Although the Mariners have players like Haniger, Gonzales, and Yusei Kikuchi, I don’t envision any current Mariners being superstars in 2021 and beyond. The same goes for the prospects in the high minors. That doesn’t mean the Mariners won’t be able to contend for a long time. The Dodgers won the National League pennant last year with a solid group of players that didn’t have any glaring weaknesses. What this means for the Mariners is that it will take a larger number of players to pan out for them to reach the playoffs again. You can win without superstars, but you can’t also have any big holes on the roster. The Mariners already have a lot of good players, and the prospects in the high minors could fill some holes. It’s the prospects in the low levels of the minor leagues who have superstar potential, and they could make up for the decline of veterans in a few years.
5. Rebuilding was the right decision.
The hot start and subsequent plunge has made Mariners fans wonder if trading the stars in the offseason was the right move. With Edwin Diaz in the bullpen to close out games, Paxton leading the rotation, and Jean Segura boosting the lineup and infield defense, you could make the case that the Mariners would have been solid contenders had they kept the team together. I still think rebuilding was a good decision, for a few reasons.
The first reason is payroll flexibility. Yusei Kikuchi probably wouldn’t have been able to come to Seattle if Segura and Robinson Cano remained on the team. The Mariners will also have a lot more money to spend in free agency in the next couple offseasons. Trying to contend this season would mean hunting in the bargain bin. There’s a lot that can go wrong in that scenario.
Second, the players who were traded aren’t quite as valuable as they seem. Paxton hasn’t pitched more than 160.1 innings in a season, and he’s already suffered an injury this year. You just can’t count on him to pitch a full season. Cano is 36, has started the season off slowly, and he never posted back-to-back seasons of elite production in Seattle. Closers are volatile and only pitch about a third as many innings as starters, which limits their value. As incredible as he was last season, it still made sense to try to turn Diaz into a productive starting pitcher or position player. I don’t have any problems with the decision to let Nelson Cruz walk, since Daniel Vogelbach has been mashing at a much cheaper price and also comes with the bonus of being thiccer. Out of all the stars, Segura was the best one to keep, but the trade that sent him to Philadelphia could turn out to be pretty good for the Mariners. After raking in AAA, J.P. Crawford has impressed with the Mariners so far. The other player in the deal, Carlos Santana, was flipped for Encarnacion and a draft pick.

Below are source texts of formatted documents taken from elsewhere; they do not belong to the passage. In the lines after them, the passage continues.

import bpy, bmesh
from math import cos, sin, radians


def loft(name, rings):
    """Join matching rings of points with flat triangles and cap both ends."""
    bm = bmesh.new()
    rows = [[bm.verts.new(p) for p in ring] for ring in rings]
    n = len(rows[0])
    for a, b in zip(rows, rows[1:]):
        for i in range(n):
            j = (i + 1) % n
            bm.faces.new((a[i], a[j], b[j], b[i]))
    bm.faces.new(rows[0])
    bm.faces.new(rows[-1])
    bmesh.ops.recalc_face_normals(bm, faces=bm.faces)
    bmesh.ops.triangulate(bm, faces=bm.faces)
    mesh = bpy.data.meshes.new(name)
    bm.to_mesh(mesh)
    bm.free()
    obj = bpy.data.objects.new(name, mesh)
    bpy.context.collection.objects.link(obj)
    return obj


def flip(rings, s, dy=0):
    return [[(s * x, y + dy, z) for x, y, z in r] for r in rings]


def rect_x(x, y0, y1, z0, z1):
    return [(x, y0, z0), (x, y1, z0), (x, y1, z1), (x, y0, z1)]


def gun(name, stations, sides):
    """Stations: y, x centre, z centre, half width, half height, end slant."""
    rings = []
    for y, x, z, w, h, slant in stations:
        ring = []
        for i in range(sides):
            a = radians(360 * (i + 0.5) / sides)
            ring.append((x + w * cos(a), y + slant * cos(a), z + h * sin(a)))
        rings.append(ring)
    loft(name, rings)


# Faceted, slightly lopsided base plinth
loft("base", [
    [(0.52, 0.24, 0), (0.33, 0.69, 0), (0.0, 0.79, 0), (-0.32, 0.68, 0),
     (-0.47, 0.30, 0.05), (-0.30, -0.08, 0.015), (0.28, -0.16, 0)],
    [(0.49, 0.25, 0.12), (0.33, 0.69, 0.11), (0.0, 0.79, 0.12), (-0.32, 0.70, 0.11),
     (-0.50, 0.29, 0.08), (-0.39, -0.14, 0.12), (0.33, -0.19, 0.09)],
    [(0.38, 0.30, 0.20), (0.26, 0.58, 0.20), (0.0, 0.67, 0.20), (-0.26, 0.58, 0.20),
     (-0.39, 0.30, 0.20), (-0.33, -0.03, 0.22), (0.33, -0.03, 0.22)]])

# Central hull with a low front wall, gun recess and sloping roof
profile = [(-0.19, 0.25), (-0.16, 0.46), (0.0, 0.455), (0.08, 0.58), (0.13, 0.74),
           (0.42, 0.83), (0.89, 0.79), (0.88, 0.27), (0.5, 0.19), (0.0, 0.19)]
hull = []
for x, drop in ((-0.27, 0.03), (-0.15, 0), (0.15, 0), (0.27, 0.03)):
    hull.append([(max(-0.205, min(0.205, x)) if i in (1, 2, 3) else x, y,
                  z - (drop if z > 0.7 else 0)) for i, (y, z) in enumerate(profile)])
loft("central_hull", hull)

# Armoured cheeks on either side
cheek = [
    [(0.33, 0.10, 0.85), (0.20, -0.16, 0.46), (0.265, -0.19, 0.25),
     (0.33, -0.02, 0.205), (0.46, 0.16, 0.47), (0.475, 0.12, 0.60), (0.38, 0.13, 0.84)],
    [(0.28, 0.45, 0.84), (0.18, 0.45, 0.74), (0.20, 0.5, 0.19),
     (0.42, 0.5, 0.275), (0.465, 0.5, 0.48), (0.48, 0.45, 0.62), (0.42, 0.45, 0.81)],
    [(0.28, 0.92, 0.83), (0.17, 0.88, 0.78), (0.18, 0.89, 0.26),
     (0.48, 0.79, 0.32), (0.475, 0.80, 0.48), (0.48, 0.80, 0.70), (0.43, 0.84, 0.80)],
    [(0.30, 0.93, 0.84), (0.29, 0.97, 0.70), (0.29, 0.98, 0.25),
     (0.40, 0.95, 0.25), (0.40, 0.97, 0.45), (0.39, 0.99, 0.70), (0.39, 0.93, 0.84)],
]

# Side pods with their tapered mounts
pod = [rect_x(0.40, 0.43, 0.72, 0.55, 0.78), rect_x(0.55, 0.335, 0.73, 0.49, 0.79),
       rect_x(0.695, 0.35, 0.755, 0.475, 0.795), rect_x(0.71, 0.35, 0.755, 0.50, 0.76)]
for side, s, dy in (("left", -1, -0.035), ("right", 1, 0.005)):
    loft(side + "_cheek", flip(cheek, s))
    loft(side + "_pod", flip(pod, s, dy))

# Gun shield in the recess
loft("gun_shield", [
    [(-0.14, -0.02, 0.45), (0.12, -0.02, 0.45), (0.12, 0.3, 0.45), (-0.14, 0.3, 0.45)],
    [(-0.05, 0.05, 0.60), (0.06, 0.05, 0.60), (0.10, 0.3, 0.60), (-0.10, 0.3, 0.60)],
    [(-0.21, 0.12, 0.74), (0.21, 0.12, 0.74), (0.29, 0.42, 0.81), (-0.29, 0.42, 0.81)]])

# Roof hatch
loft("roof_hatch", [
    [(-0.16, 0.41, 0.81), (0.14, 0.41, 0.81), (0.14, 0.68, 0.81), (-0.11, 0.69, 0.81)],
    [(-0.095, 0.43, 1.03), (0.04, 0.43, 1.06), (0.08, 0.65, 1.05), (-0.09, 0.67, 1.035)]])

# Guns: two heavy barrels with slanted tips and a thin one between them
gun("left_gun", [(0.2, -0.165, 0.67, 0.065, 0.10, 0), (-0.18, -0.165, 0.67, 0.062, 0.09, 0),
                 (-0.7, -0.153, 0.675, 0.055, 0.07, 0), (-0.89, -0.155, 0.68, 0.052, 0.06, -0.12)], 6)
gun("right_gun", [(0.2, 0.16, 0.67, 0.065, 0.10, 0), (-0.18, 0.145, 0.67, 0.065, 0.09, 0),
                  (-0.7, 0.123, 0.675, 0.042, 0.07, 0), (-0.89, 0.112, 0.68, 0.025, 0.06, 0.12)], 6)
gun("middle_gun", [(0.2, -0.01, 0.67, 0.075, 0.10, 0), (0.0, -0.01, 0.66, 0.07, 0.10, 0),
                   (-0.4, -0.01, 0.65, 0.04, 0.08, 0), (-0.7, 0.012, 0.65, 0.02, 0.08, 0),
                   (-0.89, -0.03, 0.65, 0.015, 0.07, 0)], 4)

Lastly, the rebuild extends the window for the Mariners to be competitive. The Mariners would only have had two more arbitration years left with Paxton before he hit free agency. Cano is already 36 and could hit a sharp decline soon. The same goes for Cruz, who will be 39 on July 1. Going all-in on this season would have had the potential to be disastrous, as it’s unlikely the Mariners would be able to finish ahead of the Astros for the division title. Pushing all the chips into the center of the table for a run at a Wild Card is just way too risky. The prospects acquired in the offseason will be under team control for a while and there isn’t a high risk that their skills suddenly fall off a cliff. It was a tough decision to swallow, but I think Dipoto made the right choice to rebuild the Mariners.